= ASSIGNED TASK =
In the answer, every entry must appear exactly as given.

= INPUT MATERIAL =
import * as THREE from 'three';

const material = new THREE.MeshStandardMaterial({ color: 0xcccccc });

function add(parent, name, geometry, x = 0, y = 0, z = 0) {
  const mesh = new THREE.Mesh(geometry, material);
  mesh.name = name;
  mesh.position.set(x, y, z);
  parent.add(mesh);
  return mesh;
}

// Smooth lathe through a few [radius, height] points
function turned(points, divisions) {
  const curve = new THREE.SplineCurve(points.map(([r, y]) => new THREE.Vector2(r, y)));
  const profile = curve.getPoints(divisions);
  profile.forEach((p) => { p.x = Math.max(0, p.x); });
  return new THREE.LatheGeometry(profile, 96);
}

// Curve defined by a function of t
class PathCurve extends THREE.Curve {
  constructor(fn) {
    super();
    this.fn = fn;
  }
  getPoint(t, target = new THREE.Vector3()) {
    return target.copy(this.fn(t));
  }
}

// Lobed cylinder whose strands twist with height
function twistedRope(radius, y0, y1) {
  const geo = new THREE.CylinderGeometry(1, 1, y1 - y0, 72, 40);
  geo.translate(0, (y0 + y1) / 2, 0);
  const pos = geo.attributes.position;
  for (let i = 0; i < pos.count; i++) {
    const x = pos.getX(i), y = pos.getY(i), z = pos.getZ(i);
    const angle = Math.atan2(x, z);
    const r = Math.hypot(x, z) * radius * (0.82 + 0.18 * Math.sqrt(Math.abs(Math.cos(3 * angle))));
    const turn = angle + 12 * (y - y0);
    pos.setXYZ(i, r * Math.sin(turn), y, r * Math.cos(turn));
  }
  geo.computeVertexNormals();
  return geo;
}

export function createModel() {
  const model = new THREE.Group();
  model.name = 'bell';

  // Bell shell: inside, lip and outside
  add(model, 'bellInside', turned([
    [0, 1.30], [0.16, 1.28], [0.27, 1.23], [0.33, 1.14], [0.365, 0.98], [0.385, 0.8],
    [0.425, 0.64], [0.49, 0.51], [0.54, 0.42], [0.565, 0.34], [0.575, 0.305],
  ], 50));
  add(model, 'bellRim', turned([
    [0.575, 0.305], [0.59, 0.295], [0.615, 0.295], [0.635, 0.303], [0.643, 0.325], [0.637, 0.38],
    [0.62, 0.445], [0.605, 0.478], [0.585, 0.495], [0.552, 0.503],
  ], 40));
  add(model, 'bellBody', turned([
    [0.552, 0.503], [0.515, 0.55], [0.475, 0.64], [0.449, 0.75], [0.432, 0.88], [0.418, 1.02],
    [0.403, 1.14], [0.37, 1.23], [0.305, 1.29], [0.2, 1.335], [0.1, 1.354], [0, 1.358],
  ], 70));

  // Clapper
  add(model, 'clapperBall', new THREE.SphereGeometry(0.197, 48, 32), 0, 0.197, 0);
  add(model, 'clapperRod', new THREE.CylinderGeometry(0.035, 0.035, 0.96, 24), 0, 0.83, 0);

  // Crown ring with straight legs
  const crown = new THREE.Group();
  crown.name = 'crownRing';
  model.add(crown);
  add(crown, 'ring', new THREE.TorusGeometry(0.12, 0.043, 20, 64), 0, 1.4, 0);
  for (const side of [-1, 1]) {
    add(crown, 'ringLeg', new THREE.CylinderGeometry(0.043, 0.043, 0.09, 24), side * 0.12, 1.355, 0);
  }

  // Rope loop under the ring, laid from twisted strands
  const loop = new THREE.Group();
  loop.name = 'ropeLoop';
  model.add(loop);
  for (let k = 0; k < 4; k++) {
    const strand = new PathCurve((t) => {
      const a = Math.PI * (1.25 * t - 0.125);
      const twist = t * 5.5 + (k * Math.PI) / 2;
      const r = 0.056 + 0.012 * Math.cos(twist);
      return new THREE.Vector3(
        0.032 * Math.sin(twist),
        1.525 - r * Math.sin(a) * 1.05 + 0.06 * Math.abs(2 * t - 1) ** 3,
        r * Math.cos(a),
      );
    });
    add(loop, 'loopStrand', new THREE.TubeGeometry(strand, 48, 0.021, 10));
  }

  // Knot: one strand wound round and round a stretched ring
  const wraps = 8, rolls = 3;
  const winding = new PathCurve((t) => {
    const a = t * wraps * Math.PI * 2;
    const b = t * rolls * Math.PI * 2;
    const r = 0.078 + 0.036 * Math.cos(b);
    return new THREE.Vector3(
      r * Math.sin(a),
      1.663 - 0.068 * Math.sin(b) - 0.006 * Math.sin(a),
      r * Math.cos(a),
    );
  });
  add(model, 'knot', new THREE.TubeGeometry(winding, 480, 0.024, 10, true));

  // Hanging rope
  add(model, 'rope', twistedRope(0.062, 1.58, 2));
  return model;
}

= SOLUTION TO THE EXERCISE =
import * as THREE from 'three';

const material = new THREE.MeshStandardMaterial({ color: 0xcccccc });

function add(parent, name, geometry, x = 0, y = 0, z = 0) {
  const mesh = new THREE.Mesh(geometry, material);
  mesh.name = name;
  mesh.position.set(x, y, z);
  parent.add(mesh);
  return mesh;
}

// Smooth lathe through a few [radius, height] points
function turned(points, divisions) {
  const curve = new THREE.SplineCurve(points.map(([r, y]) => new THREE.Vector2(r, y)));
  const profile = curve.getPoints(divisions);
  profile.forEach((p) => { p.x = Math.max(0, p.x); });
  return new THREE.LatheGeometry(profile, 96);
}

// Curve defined by a function of t
class PathCurve extends THREE.Curve {
  constructor(fn) {
    super();
    this.fn = fn;
  }
  getPoint(t, target = new THREE.Vector3()) {
    return target.copy(this.fn(t));
  }
}

// Lobed cylinder whose strands twist with height
function twistedRope(radius, y0, y1) {
  const geo = new THREE.CylinderGeometry(1, 1, y1 - y0, 72, 40);
  geo.translate(0, (y0 + y1) / 2, 0);
  const pos = geo.attributes.position;
  for (let i = 0; i < pos.count; i++) {
    const x = pos.getX(i), y = pos.getY(i), z = pos.getZ(i);
    const angle = Math.atan2(x, z);
    const r = Math.hypot(x, z) * radius * (0.82 + 0.18 * Math.sqrt(Math.abs(Math.cos(3 * angle))));
    const turn = angle + 12 * (y - y0);
    pos.setXYZ(i, r * Math.sin(turn), y, r * Math.cos(turn));
  }
  geo.computeVertexNormals();
  return geo;
}

export function createModel() {
  const model = new THREE.Group();
  model.name = 'bell';

  // Bell shell: inside, lip and outside
  add(model, 'bellInside', turned([
    [0, 1.30], [0.16, 1.28], [0.27, 1.23], [0.33, 1.14], [0.365, 0.98], [0.385, 0.8],
    [0.425, 0.64], [0.49, 0.51], [0.54, 0.42], [0.565, 0.34], [0.575, 0.305],
  ], 50));
  add(model, 'bellRim', turned([
    [0.575, 0.305], [0.59, 0.295], [0.615, 0.295], [0.635, 0.303], [0.643, 0.325], [0.637, 0.38],
    [0.62, 0.445], [0.605, 0.478], [0.585, 0.495], [0.552, 0.503],
  ], 40));
  add(model, 'bellBody', turned([
    [0.552, 0.503], [0.515, 0.55], [0.475, 0.64], [0.449, 0.75], [0.432, 0.88], [0.418, 1.02],
    [0.403, 1.14], [0.37, 1.23], [0.305, 1.29], [0.2, 1.335], [0.1, 1.354], [0, 1.358],
  ], 70));

  // Clapper
  add(model, 'clapperBall', new THREE.SphereGeometry(0.197, 48, 32), 0, 0.197, 0);
  add(model, 'clapperRod', new THREE.CylinderGeometry(0.035, 0.035, 0.96, 24), 0, 0.83, 0);

  // Crown ring with straight legs
  const crown = new THREE.Group();
  crown.name = 'crownRing';
  model.add(crown);
  add(crown, 'ring', new THREE.TorusGeometry(0.12, 0.043, 20, 64), 0, 1.4, 0);
  for (const side of [-1, 1]) {
    add(crown, 'ringLeg', new THREE.CylinderGeometry(0.043, 0.043, 0.09, 24), side * 0.12, 1.355, 0);
  }

  // Rope loop under the ring, laid from twisted strands
  const loop = new THREE.Group();
  loop.name = 'ropeLoop';
  model.add(loop);
  for (let k = 0; k < 4; k++) {
    const strand = new PathCurve((t) => {
      const a = Math.PI * (1.25 * t - 0.125);
      const twist = t * 5.5 + (k * Math.PI) / 2;
      const r = 0.056 + 0.012 * Math.cos(twist);
      return new THREE.Vector3(
        0.032 * Math.sin(twist),
        1.525 - r * Math.sin(a) * 1.05 + 0.06 * Math.abs(2 * t - 1) ** 3,
        r * Math.cos(a),
      );
    });
    add(loop, 'loopStrand', new THREE.TubeGeometry(strand, 48, 0.021, 10));
  }

  // Knot: one strand wound round and round a stretched ring
  const wraps = 8, rolls = 3;
  const winding = new PathCurve((t) => {
    const a = t * wraps * Math.PI * 2;
    const b = t * rolls * Math.PI * 2;
    const r = 0.078 + 0.036 * Math.cos(b);
    return new THREE.Vector3(
      r * Math.sin(a),
      1.663 - 0.068 * Math.sin(b) - 0.006 * Math.sin(a),
      r * Math.cos(a),
    );
  });
  add(model, 'knot', new THREE.TubeGeometry(winding, 480, 0.024, 10, true));

  // Hanging rope
  add(model, 'rope', twistedRope(0.062, 1.58, 2));
  return model;
}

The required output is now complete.